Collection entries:
:::

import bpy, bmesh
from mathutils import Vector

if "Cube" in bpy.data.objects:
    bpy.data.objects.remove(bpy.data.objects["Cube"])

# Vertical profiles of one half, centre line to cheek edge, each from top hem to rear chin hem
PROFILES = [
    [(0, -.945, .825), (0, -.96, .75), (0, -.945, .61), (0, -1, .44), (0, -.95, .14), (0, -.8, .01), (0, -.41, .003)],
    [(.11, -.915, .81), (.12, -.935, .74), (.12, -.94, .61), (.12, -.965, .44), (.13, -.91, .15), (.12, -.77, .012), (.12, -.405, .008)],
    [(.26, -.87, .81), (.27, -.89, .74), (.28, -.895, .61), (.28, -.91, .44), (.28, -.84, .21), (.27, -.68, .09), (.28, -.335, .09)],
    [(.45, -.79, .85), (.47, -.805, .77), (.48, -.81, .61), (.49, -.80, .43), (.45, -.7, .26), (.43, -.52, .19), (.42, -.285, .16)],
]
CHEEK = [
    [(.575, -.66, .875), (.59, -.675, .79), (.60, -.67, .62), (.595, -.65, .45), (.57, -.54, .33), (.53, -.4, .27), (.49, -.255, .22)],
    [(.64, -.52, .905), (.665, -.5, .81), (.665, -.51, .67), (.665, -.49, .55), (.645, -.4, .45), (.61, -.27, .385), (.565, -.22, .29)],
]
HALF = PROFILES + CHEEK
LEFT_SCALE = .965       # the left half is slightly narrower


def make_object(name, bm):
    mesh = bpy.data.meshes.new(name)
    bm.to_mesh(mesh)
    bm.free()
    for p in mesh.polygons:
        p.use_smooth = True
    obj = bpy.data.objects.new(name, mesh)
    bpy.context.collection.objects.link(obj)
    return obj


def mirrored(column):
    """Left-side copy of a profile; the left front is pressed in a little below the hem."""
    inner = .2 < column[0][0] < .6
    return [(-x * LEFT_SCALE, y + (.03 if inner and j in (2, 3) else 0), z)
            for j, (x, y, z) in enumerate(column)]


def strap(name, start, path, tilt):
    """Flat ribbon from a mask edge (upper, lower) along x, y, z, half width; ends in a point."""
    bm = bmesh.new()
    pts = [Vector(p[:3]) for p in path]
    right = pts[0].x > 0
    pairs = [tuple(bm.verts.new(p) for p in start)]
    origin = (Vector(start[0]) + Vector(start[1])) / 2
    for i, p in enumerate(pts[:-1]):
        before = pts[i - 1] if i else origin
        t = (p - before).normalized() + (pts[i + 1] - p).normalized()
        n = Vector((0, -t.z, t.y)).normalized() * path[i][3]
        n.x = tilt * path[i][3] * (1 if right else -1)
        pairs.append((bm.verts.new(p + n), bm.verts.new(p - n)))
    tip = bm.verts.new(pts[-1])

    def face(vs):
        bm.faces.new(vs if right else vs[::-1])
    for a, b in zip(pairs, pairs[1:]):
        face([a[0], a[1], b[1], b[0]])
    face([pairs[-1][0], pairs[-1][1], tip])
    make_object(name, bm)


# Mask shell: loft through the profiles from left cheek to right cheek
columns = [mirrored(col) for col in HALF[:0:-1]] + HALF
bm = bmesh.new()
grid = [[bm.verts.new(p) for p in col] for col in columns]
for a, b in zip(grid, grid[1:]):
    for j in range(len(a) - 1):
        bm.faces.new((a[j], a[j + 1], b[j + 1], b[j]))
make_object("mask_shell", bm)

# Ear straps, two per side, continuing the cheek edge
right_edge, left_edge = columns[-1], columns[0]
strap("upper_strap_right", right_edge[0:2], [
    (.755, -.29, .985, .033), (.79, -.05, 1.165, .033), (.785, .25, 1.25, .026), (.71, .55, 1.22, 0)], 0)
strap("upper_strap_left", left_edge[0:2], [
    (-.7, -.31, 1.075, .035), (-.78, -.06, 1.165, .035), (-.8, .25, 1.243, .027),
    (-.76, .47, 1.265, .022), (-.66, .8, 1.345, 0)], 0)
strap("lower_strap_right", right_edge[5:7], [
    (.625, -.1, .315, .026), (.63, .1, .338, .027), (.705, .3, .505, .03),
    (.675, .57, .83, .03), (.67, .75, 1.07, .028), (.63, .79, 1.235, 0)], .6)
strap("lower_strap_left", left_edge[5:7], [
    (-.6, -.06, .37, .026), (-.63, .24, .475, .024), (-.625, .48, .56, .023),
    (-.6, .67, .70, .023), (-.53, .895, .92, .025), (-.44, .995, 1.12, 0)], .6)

:::

**Aim of the task:**
Reply with the lines from the first line of the entries through the line that contains "p.use_smooth = True", repeated exactly with both ends kept, and with nothing else.

**Written response:**
import bpy, bmesh
from mathutils import Vector

if "Cube" in bpy.data.objects:
    bpy.data.objects.remove(bpy.data.objects["Cube"])

# Vertical profiles of one half, centre line to cheek edge, each from top hem to rear chin hem
PROFILES = [
    [(0, -.945, .825), (0, -.96, .75), (0, -.945, .61), (0, -1, .44), (0, -.95, .14), (0, -.8, .01), (0, -.41, .003)],
    [(.11, -.915, .81), (.12, -.935, .74), (.12, -.94, .61), (.12, -.965, .44), (.13, -.91, .15), (.12, -.77, .012), (.12, -.405, .008)],
    [(.26, -.87, .81), (.27, -.89, .74), (.28, -.895, .61), (.28, -.91, .44), (.28, -.84, .21), (.27, -.68, .09), (.28, -.335, .09)],
    [(.45, -.79, .85), (.47, -.805, .77), (.48, -.81, .61), (.49, -.80, .43), (.45, -.7, .26), (.43, -.52, .19), (.42, -.285, .16)],
]
CHEEK = [
    [(.575, -.66, .875), (.59, -.675, .79), (.60, -.67, .62), (.595, -.65, .45), (.57, -.54, .33), (.53, -.4, .27), (.49, -.255, .22)],
    [(.64, -.52, .905), (.665, -.5, .81), (.665, -.51, .67), (.665, -.49, .55), (.645, -.4, .45), (.61, -.27, .385), (.565, -.22, .29)],
]
HALF = PROFILES + CHEEK
LEFT_SCALE = .965       # the left half is slightly narrower


def make_object(name, bm):
    mesh = bpy.data.meshes.new(name)
    bm.to_mesh(mesh)
    bm.free()
    for p in mesh.polygons:
        p.use_smooth = True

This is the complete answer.